■ **Exercise goal**
Copy out each line of the data that includes the string "tilt".

■ **Task inputs**
--

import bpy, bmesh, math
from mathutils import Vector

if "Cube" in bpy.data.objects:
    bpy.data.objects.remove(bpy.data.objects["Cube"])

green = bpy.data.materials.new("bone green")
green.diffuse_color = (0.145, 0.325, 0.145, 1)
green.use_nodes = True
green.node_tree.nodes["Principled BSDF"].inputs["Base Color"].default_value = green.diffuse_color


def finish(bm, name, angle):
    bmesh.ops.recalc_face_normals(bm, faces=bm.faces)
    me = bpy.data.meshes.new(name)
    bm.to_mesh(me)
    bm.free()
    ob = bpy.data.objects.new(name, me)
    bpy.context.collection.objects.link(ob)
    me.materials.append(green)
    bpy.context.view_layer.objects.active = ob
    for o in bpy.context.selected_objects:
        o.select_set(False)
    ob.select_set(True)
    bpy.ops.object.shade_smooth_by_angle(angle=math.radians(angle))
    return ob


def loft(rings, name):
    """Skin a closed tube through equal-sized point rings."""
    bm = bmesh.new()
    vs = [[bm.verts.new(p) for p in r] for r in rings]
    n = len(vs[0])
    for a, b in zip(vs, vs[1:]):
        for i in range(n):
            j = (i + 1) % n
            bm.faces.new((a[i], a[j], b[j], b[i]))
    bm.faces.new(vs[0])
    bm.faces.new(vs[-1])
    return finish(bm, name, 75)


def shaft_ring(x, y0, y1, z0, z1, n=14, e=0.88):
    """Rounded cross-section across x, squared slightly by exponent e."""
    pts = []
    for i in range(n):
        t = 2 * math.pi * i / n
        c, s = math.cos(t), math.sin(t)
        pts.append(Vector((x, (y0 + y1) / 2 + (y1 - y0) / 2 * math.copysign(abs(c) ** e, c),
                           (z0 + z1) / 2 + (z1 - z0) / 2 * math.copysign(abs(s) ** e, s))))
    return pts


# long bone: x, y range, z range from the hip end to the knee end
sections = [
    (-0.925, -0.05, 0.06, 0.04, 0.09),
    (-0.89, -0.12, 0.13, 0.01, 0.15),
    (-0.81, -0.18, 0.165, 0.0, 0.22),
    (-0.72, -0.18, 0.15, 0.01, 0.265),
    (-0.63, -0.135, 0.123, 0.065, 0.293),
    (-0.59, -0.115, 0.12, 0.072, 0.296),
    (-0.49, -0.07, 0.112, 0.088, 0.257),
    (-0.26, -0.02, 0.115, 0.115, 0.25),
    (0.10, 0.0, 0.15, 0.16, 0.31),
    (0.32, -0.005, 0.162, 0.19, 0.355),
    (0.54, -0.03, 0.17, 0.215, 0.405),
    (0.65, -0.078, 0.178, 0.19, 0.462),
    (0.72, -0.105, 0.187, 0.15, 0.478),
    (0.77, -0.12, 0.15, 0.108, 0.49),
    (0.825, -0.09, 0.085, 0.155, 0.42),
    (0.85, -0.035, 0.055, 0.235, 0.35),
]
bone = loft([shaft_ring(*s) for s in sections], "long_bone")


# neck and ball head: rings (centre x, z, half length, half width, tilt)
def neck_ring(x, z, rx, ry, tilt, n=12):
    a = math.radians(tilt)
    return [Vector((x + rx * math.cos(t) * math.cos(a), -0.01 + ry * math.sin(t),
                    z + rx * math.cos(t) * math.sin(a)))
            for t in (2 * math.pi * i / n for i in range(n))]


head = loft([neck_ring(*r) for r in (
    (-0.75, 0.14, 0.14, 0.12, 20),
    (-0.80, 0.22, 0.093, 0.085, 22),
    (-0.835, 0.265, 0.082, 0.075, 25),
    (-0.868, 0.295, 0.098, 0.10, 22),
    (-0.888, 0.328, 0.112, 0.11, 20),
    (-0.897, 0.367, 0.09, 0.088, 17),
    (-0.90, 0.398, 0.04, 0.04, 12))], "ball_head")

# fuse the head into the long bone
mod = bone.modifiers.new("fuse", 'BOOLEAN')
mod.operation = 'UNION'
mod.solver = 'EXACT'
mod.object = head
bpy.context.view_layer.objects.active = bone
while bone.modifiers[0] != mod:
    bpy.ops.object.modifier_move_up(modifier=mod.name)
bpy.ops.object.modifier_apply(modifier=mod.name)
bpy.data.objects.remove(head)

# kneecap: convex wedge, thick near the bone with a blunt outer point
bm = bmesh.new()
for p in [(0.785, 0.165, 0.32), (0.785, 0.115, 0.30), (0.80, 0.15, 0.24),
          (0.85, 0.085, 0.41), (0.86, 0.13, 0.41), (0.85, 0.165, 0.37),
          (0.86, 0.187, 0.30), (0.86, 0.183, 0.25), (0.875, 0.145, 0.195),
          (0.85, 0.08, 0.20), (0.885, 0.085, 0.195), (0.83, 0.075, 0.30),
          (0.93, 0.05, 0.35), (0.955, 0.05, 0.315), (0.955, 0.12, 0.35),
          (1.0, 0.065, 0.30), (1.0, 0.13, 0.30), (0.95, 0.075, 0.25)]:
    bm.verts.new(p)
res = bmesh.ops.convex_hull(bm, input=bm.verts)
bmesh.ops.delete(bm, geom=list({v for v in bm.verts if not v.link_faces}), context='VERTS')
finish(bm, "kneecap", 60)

--

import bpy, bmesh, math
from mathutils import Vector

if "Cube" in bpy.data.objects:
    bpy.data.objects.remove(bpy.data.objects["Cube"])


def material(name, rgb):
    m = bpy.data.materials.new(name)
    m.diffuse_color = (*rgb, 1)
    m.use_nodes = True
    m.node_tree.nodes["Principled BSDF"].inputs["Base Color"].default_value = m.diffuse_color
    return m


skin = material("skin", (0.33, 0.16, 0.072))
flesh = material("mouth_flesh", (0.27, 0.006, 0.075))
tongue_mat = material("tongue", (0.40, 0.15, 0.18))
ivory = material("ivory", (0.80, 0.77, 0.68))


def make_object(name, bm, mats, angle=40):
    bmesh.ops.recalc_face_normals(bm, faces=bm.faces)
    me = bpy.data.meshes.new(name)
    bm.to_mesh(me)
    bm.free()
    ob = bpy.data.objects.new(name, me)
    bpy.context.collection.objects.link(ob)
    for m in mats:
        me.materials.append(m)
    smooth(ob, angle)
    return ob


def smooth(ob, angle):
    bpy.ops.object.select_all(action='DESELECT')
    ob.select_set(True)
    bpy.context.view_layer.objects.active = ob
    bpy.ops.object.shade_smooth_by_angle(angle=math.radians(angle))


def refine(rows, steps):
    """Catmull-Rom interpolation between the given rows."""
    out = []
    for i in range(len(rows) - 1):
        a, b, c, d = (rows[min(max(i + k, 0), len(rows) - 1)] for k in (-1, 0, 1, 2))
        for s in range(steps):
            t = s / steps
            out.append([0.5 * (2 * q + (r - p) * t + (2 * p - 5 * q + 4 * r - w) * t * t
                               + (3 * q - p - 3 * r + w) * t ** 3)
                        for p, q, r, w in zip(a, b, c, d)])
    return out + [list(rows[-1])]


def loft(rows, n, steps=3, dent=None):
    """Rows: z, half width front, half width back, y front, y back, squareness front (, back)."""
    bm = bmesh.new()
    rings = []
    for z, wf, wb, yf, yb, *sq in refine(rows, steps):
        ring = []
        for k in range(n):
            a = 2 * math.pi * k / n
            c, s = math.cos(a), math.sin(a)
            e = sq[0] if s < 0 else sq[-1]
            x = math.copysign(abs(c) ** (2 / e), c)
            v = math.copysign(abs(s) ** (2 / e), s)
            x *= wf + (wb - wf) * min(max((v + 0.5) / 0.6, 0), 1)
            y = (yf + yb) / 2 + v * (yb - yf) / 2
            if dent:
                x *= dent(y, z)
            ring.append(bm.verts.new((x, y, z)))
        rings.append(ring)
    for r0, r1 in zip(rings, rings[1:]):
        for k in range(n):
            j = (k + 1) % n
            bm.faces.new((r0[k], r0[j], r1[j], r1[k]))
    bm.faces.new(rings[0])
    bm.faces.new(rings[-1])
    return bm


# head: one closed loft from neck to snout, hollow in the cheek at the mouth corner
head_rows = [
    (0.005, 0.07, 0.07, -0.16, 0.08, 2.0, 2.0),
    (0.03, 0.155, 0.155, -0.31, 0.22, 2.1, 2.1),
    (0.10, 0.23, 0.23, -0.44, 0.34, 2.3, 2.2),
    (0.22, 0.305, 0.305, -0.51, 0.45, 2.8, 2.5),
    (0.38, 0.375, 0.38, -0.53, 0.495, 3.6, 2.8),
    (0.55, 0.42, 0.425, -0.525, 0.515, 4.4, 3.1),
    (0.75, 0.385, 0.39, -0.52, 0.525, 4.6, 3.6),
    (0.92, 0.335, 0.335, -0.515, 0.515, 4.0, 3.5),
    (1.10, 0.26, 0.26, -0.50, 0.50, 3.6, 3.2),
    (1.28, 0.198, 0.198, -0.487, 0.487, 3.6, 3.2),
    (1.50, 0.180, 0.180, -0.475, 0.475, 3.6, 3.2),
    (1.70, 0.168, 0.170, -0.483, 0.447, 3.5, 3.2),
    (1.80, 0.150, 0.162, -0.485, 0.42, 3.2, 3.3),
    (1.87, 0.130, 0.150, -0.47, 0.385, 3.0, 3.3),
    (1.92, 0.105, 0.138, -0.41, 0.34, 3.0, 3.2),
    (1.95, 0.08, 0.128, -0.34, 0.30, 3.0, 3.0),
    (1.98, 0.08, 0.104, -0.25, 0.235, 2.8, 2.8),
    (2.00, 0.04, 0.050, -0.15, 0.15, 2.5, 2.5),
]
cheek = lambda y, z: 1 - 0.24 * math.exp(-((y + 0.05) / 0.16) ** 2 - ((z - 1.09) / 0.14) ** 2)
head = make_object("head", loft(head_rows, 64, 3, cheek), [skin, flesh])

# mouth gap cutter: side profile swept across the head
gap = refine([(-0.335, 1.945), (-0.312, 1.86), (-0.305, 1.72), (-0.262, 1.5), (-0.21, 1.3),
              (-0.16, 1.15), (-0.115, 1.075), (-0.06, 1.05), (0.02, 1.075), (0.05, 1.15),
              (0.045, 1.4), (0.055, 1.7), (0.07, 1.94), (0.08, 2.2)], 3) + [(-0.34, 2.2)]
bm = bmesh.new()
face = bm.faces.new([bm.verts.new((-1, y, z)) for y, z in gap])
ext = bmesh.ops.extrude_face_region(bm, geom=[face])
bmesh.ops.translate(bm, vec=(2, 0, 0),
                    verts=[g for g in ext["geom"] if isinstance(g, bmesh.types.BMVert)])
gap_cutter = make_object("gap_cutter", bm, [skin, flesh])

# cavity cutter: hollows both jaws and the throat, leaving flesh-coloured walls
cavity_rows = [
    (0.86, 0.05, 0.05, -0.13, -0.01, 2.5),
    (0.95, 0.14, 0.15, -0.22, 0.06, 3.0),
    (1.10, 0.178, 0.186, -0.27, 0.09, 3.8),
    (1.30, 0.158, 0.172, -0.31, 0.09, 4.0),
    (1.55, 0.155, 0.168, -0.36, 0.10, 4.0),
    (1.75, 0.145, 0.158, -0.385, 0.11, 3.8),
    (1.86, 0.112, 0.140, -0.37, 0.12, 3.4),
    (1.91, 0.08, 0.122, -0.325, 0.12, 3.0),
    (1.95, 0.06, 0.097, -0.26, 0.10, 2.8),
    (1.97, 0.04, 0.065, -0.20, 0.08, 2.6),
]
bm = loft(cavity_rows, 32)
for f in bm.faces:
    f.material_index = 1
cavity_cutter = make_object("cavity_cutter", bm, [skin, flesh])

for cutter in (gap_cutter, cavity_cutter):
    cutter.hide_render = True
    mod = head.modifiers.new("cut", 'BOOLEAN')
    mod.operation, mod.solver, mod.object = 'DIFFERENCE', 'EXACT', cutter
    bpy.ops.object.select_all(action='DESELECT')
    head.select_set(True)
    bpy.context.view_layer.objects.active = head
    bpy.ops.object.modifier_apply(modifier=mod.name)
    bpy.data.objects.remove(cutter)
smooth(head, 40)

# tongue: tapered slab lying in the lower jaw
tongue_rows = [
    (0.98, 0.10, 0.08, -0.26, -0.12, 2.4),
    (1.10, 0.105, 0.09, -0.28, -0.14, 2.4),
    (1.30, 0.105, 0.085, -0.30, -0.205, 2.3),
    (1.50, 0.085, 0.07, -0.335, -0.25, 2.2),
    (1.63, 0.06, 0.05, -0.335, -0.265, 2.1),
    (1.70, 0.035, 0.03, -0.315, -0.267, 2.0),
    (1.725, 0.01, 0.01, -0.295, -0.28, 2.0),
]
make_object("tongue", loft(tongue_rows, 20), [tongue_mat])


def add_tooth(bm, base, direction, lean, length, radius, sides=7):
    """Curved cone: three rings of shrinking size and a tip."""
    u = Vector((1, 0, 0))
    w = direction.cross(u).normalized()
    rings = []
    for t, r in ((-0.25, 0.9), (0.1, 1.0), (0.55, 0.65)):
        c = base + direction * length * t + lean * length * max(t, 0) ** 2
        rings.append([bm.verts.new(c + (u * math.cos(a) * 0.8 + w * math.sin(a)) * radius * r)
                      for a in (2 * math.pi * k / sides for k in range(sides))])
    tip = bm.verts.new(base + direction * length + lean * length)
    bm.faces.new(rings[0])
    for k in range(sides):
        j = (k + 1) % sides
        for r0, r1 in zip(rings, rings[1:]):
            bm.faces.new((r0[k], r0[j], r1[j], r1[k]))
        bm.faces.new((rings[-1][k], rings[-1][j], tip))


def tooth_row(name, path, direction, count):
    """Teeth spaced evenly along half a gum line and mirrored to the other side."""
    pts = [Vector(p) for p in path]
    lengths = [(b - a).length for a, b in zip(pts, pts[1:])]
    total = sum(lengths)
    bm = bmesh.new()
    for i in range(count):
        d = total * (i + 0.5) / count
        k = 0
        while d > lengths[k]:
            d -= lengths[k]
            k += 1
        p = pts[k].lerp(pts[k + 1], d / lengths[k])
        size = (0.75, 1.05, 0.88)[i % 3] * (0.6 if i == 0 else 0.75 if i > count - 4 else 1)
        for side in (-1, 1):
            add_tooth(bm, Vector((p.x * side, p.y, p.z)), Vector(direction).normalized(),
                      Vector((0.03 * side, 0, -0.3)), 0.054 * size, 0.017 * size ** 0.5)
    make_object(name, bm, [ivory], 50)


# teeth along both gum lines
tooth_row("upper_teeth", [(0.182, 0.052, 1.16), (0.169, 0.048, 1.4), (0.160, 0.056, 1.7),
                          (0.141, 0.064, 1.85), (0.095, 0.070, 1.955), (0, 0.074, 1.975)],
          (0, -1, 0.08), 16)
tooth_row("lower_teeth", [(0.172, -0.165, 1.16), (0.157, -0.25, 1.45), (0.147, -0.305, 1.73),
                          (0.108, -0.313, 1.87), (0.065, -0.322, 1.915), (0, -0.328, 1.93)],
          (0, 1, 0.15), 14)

--

■ **Response**
# neck and ball head: rings (centre x, z, half length, half width, tilt)
def neck_ring(x, z, rx, ry, tilt, n=12):
    a = math.radians(tilt)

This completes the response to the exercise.